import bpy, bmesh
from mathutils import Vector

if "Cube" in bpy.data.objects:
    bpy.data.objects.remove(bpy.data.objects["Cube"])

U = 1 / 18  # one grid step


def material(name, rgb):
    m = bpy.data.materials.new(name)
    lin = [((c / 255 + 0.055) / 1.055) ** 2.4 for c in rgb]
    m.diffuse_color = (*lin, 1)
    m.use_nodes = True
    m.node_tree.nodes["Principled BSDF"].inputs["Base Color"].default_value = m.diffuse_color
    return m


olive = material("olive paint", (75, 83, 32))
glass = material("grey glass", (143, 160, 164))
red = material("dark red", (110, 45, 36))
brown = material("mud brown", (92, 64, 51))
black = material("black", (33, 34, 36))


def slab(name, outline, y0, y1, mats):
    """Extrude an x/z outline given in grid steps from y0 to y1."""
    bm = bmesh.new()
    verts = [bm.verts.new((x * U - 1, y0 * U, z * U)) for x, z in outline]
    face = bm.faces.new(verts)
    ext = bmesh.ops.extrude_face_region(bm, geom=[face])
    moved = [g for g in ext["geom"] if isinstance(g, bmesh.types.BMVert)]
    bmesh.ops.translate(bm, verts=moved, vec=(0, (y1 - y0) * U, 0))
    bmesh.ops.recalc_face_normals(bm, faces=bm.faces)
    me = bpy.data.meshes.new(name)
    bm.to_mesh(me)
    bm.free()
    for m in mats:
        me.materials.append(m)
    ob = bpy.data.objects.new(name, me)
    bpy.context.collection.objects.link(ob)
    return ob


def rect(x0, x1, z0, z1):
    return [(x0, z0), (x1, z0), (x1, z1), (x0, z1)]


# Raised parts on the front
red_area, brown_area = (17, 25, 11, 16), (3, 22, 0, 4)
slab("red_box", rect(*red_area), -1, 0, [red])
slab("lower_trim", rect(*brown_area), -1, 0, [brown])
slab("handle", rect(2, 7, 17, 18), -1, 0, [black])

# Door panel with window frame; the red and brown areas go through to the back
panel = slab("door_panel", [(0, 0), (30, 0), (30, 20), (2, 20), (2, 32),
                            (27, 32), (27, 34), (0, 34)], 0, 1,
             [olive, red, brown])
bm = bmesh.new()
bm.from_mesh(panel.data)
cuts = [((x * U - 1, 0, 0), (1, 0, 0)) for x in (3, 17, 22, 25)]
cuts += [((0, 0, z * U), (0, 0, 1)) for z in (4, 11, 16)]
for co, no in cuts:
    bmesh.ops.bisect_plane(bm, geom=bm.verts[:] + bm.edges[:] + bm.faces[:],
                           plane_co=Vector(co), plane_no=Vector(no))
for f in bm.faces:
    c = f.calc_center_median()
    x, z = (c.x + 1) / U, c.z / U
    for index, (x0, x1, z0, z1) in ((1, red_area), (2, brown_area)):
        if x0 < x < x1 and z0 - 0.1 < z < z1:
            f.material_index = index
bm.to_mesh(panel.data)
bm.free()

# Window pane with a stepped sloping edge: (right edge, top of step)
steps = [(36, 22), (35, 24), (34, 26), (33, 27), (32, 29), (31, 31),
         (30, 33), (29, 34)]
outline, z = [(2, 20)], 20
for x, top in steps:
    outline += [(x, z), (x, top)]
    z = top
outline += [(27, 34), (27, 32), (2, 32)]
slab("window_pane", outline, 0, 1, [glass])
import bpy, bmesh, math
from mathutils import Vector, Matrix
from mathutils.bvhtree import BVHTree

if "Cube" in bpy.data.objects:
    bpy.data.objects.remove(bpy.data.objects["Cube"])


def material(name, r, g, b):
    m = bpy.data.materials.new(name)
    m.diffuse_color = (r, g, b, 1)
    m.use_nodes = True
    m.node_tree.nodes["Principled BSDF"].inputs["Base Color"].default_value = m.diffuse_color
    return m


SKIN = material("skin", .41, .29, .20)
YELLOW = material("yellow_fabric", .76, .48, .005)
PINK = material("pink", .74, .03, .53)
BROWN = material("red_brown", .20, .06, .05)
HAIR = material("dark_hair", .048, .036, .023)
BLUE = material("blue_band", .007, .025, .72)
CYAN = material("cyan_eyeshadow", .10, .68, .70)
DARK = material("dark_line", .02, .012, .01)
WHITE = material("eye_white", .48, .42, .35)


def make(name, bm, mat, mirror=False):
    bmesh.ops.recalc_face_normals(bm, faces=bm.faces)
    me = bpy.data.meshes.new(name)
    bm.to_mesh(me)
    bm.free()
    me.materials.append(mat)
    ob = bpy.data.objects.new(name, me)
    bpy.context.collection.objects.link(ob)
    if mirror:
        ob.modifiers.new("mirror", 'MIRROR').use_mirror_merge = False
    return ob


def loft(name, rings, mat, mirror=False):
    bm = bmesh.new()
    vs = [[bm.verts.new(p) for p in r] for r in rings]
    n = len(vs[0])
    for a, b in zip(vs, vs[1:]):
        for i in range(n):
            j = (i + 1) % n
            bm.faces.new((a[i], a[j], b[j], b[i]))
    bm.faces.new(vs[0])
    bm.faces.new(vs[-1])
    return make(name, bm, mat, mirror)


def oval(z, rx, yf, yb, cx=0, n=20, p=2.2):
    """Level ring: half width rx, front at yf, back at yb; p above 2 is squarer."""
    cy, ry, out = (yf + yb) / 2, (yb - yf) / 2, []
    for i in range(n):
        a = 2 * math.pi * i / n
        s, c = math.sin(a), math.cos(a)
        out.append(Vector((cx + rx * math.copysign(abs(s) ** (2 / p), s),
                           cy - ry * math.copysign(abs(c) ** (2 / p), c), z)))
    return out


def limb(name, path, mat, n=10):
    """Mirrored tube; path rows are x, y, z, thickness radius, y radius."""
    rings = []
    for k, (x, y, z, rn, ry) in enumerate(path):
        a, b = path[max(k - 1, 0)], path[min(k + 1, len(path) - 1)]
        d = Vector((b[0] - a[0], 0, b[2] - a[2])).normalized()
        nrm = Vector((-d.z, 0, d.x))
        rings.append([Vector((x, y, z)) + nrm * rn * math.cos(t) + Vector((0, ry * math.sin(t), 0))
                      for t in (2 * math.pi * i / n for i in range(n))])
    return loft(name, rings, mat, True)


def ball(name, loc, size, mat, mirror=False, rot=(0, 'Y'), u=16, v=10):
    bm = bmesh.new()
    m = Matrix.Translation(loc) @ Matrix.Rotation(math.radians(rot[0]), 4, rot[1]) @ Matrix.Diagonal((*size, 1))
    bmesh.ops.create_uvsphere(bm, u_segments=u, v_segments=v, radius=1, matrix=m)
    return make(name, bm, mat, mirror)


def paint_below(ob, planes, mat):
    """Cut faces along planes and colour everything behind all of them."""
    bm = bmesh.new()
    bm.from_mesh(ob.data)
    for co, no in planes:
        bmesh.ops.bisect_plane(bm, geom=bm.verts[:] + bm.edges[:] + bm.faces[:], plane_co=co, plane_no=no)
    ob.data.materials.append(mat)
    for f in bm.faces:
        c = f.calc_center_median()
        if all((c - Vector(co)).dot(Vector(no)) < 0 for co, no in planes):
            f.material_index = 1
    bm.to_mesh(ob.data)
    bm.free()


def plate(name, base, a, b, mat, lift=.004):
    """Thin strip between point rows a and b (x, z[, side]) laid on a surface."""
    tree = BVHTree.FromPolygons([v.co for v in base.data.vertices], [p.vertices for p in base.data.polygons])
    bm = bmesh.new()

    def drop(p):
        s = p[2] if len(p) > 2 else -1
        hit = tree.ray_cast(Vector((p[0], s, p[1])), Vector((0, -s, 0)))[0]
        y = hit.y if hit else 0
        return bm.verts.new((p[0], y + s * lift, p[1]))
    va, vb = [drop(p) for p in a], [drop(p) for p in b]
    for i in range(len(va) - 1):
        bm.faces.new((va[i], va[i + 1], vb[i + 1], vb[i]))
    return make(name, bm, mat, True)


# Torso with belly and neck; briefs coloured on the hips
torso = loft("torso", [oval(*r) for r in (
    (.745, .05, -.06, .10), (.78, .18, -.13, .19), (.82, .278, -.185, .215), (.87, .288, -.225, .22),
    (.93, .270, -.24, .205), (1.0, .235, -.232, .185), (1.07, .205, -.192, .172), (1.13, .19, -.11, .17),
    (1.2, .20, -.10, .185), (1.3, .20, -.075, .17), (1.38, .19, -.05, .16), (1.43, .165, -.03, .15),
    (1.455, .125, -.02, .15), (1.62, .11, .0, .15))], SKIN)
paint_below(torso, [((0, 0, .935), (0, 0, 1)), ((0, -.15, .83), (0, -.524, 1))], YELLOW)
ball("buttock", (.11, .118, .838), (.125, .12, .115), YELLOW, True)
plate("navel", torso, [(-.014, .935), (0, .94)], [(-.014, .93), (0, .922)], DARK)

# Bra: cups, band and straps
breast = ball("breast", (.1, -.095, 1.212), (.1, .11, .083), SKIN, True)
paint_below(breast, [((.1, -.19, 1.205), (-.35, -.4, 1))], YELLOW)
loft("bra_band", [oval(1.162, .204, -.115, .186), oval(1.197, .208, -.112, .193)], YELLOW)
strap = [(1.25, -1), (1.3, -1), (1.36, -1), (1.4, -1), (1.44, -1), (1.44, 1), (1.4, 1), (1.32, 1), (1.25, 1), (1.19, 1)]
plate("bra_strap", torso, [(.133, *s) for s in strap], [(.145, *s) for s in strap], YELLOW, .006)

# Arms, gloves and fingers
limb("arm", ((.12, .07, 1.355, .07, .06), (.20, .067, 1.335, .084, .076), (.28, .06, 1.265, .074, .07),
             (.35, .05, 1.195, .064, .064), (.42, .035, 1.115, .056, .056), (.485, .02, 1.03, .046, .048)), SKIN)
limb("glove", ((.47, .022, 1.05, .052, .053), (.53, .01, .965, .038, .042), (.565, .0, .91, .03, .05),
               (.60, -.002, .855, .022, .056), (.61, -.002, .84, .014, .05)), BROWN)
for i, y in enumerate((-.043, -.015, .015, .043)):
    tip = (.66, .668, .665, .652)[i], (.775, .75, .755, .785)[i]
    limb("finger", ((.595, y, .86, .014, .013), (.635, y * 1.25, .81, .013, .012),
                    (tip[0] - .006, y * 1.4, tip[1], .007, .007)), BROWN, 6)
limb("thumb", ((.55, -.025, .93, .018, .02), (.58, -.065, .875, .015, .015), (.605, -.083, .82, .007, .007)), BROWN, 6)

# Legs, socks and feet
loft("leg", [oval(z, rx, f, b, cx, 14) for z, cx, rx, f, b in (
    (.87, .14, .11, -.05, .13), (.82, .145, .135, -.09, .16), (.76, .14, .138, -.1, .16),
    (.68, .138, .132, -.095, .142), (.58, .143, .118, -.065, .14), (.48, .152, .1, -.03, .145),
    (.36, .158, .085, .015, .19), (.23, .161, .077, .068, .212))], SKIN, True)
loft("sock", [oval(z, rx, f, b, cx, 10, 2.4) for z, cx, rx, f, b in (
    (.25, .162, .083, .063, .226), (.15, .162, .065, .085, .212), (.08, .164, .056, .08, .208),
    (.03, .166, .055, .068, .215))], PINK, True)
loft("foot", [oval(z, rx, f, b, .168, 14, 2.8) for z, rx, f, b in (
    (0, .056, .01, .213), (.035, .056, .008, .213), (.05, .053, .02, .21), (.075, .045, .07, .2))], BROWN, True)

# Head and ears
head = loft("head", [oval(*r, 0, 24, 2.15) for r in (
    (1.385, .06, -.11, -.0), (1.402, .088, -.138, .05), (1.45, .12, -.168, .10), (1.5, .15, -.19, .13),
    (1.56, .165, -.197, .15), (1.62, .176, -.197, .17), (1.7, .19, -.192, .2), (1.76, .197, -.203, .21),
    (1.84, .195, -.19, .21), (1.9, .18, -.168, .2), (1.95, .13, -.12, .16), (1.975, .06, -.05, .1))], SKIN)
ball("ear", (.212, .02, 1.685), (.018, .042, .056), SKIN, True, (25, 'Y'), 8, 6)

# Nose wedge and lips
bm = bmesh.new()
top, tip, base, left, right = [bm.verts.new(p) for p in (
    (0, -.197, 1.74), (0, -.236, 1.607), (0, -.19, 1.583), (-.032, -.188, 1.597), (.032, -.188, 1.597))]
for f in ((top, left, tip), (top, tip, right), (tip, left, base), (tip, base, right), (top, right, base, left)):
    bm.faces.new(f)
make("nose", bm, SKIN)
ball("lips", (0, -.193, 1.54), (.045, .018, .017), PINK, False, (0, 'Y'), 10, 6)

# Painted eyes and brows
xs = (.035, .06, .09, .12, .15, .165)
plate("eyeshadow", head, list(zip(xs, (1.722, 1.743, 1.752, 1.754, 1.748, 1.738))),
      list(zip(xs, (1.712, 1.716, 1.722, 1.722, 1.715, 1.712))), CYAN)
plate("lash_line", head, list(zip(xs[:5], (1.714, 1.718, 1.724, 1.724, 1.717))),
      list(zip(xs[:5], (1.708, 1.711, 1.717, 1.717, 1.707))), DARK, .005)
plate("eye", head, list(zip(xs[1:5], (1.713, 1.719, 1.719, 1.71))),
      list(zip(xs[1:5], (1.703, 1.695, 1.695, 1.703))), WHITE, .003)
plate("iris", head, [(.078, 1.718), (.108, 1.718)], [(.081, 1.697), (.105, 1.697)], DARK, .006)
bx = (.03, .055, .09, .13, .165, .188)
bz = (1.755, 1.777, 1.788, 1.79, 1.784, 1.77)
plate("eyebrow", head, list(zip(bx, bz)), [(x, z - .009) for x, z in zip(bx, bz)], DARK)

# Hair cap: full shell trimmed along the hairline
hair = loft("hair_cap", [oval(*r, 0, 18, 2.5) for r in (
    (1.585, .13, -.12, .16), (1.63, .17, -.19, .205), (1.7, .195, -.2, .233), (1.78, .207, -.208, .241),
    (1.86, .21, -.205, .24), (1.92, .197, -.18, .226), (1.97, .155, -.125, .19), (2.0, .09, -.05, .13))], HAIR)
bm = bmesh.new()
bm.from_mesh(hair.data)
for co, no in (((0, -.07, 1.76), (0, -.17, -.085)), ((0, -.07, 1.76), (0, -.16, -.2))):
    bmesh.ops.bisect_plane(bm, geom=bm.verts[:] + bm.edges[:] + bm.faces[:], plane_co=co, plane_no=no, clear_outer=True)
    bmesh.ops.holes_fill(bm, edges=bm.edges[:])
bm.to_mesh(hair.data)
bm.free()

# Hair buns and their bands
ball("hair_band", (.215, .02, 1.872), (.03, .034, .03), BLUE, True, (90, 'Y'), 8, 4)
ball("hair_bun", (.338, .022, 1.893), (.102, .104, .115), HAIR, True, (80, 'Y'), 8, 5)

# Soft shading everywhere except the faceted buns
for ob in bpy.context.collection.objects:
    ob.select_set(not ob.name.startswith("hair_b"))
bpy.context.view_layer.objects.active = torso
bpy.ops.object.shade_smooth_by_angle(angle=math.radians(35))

——

What the task requires » Across the whole listing, show each line where the word "slab" occurs.

Task result »
def slab(name, outline, y0, y1, mats):
slab("red_box", rect(*red_area), -1, 0, [red])
slab("lower_trim", rect(*brown_area), -1, 0, [brown])
slab("handle", rect(2, 7, 17, 18), -1, 0, [black])
panel = slab("door_panel", [(0, 0), (30, 0), (30, 20), (2, 20), (2, 32),
slab("window_pane", outline, 0, 1, [glass])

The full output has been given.